[Stored entries]
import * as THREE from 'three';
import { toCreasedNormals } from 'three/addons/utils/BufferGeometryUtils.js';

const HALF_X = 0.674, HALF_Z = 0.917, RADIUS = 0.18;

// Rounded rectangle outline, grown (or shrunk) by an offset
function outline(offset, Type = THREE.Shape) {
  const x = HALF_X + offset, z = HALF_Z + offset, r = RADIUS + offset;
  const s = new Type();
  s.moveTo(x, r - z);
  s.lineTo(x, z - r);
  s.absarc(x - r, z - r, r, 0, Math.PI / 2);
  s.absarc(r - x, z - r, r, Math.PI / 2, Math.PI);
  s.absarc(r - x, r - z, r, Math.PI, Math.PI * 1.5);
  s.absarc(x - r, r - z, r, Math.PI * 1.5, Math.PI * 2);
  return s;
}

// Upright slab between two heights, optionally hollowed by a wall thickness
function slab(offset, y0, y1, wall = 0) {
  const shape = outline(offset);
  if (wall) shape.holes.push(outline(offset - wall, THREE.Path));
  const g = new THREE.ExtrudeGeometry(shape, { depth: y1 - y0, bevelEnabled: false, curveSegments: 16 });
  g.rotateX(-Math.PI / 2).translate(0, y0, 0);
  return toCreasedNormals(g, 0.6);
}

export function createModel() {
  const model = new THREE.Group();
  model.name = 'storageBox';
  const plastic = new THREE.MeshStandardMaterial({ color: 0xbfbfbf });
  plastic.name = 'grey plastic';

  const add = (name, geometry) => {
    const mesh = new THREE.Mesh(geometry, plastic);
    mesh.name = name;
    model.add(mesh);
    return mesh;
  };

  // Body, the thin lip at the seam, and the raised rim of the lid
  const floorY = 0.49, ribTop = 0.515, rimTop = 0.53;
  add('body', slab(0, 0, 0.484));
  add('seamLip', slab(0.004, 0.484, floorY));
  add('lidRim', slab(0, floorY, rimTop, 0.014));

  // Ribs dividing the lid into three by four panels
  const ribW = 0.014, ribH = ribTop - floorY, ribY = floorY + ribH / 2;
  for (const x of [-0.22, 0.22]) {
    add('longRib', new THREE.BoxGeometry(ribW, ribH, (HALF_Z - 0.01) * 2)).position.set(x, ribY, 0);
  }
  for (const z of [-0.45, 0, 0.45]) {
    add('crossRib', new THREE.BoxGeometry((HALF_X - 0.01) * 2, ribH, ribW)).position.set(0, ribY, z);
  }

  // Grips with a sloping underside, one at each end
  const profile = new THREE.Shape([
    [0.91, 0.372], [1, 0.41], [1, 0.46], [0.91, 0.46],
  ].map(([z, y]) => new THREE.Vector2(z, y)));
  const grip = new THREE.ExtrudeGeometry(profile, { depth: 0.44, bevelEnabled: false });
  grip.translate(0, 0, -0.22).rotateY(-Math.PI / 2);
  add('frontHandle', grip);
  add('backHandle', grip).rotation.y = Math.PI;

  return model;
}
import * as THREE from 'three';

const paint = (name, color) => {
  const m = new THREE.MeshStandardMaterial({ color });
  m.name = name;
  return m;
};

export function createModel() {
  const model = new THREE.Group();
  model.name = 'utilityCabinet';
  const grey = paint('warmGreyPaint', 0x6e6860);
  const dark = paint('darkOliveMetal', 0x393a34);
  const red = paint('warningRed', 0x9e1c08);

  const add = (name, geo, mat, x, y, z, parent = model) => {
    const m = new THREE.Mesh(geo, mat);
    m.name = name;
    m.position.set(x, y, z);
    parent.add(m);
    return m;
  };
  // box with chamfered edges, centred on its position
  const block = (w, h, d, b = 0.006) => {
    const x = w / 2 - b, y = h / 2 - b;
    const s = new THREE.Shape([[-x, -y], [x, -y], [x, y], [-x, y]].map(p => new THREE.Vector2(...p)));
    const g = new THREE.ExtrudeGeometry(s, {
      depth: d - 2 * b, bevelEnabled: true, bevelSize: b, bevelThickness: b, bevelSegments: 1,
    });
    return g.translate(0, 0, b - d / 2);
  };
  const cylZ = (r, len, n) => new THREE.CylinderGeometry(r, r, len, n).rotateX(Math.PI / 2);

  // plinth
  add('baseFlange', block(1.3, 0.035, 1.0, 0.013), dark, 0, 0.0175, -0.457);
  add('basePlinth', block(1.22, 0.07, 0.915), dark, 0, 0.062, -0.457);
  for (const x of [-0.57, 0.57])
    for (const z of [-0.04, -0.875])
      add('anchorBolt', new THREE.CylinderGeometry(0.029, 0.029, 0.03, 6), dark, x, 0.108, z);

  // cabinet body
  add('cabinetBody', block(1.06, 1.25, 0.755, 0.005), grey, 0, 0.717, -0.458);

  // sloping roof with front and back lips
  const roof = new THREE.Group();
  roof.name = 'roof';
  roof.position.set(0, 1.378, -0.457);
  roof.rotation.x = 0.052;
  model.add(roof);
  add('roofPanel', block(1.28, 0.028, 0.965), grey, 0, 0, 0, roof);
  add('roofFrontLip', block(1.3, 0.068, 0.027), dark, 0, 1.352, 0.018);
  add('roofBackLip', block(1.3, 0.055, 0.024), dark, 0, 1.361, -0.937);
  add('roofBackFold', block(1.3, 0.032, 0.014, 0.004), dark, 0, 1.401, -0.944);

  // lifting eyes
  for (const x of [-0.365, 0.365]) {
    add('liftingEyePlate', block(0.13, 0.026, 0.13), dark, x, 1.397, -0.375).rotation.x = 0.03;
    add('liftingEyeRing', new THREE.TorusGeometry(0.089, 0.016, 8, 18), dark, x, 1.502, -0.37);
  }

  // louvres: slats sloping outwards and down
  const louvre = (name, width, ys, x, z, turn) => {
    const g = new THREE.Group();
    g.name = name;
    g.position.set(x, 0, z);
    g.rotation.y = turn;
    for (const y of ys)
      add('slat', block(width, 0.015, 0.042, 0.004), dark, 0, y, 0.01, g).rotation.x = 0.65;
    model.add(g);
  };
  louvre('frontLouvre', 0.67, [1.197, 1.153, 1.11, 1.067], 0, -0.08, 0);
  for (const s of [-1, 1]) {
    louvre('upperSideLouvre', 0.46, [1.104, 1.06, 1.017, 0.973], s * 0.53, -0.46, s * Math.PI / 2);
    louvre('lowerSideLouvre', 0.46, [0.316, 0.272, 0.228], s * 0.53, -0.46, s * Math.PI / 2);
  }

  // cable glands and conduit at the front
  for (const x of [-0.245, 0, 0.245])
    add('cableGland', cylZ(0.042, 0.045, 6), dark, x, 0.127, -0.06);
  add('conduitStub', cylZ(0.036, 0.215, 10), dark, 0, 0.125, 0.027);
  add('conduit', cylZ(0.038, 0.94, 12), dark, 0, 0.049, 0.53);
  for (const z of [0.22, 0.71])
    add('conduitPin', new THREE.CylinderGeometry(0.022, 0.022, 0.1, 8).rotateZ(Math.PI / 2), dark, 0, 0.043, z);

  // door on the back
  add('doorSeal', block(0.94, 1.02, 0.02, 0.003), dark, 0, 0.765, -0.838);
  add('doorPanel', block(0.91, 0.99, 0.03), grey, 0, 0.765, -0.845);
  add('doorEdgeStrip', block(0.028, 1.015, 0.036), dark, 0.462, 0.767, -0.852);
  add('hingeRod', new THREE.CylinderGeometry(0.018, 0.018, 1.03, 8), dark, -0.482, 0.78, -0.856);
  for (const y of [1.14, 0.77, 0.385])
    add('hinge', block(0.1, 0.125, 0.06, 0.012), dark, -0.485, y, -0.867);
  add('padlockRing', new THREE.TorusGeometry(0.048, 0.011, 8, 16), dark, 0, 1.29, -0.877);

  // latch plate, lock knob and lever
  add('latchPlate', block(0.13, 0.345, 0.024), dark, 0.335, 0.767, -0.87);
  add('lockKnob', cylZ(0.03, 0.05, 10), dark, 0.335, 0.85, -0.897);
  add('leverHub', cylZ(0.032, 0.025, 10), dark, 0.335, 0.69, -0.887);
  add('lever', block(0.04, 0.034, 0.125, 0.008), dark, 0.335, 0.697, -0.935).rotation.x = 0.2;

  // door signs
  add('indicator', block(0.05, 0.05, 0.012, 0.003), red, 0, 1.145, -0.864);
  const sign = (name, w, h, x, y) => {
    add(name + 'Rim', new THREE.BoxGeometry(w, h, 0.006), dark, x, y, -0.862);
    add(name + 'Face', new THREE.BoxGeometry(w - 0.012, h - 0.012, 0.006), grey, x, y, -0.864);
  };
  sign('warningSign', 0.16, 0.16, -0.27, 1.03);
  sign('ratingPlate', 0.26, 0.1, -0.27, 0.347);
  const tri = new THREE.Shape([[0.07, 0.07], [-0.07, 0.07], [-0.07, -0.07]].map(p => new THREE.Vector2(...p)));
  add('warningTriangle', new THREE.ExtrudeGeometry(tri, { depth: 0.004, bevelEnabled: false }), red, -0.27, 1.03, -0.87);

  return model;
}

* [Work instruction]: Please retype, with no changes, the lines that run from the first line of the entries to the line with "const x = HALF_X", both ends included.

* [Solution to the problem]:
import * as THREE from 'three';
import { toCreasedNormals } from 'three/addons/utils/BufferGeometryUtils.js';

const HALF_X = 0.674, HALF_Z = 0.917, RADIUS = 0.18;

// Rounded rectangle outline, grown (or shrunk) by an offset
function outline(offset, Type = THREE.Shape) {
  const x = HALF_X + offset, z = HALF_Z + offset, r = RADIUS + offset;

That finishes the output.